To get back on the list, Smith, 63, has to spend six months avoiding medical marijuana, submitting to random drug tests and undergoing counseling. Meanwhile, he is still undergoing chemotherapy and radiation for the cancer, which recently returned after being in remission.
More than 16,000 people are in line for livers nationwide and the average wait is about 300 days, according to the network.
A Maryland woman’s weekly prison class for men is in high demand. She says knitting has a calming effect.
Defying every expectation, Zwerling’s Thursday night program, “Knitting Behind Bars,” has become in two years the most exclusive club at the Pre-Release Unit, an all-male, minimum-security penitentiary in Jessup, Md., about 15 miles southwest of Baltimore.
Men beg to get in. There’s a waiting list. And no one’s more surprised about that than the prison official who couldn’t help but harrumph when Zwerling told her she wanted to teach inmates how to make stuffed dolls and woolly hats. Every other prison in the area had turned her down.
“I was like, ‘Mmmm, I don’t know,’ ” said Margaret M. Chippendale, the unit’s warden. “I just had a hard time trying to grasp that an inmate that might have committed a violent crime or been a gang affiliate was going to want to sit in a room and knit.”
The Federal Aviation Administration plans to propose new rules for the use of small drones in January, a first step toward clearing the way for police departments, farmers and others to employ the technology.

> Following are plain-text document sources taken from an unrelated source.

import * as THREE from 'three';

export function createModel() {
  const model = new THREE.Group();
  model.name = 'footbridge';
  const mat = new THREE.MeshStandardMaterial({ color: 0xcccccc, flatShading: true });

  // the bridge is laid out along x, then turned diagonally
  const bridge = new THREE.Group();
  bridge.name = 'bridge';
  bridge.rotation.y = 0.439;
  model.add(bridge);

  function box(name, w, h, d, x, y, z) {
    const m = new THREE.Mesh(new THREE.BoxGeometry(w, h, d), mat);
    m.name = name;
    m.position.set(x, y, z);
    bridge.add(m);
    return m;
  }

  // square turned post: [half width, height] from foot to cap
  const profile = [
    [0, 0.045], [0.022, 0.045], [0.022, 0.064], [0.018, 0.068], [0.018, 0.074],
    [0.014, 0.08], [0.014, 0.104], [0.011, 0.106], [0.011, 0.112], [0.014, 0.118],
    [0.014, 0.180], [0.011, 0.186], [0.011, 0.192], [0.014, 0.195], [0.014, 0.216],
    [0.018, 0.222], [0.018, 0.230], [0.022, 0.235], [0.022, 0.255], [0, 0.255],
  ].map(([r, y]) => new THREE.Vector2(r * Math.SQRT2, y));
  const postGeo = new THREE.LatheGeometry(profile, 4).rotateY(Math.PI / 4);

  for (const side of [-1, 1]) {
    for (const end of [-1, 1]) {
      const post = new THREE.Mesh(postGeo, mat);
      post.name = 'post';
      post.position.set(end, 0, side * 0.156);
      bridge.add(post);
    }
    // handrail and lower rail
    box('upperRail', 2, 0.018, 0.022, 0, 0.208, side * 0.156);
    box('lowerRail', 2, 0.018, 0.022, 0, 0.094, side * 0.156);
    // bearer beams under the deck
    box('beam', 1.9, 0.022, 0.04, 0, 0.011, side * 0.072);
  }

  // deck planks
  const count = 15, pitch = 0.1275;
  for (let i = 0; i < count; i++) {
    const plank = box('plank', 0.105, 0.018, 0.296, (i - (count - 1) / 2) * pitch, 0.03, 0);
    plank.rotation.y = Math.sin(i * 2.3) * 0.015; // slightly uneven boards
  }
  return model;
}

Drone aircraft, best known for their role in hunting and destroying terrorist hide-outs in Afghanistan, may soon be coming to the skies near you.
Police agencies want drones for air support to spot runaway criminals. Utility companies believe they can help monitor oil, gas and water pipelines. Farmers think drones could aid in spraying their crops with pesticides.
“It’s going to happen,” said Dan Elwell, vice president of civil aviation at the Aerospace Industries Assn. “Now it’s about figuring out how to safely assimilate the technology into national airspace.”
Walgreens is the latest store to return to explicit references to Christmas, switching its position a day after some Christian groups threatened to boycott over its generic holiday wording.
The American Family Association and the Liberty Counsel—Christian groups that maintain lists of “naughty” and “nice” retailers based on which stores reference Christmas—applauded Walgreens’ switch, along with several other big stores who are coming off the naughty list for the first time in years.
Among the other “naughty to nice success stories” are Best Buy, Disney, CVS, Target, Macy’s, Martha Stewart and Kohl’s, all of which have brought back references to Christmas, according to the Liberty Counsel, which advocates for religious freedom protections.
Outdoor skating will draw people to the business center
Sharpen those edges; a Rockville realty firm plans to open an outdoor skating rink in Rockville Town Center by year’s end.
Barring any unforeseen construction delays due to weather, Federal Realty Investment Trust plans to open the largest rink in Montgomery County — measuring 7,200 square feet — before Jan. 1, according to Federal Realty.
Maryland insurance plans are outperforming others in the region, according to a report released this week by the state Health Care Commission.
The report shows that health maintenance organization plans in the state perform, on average, at or better than the regional average on 13 of 22 standards used to measure plans.
It also indicates that HMO and point-of-service plans for Kaiser Permanente had scores above the state average on 14 of 22 measures.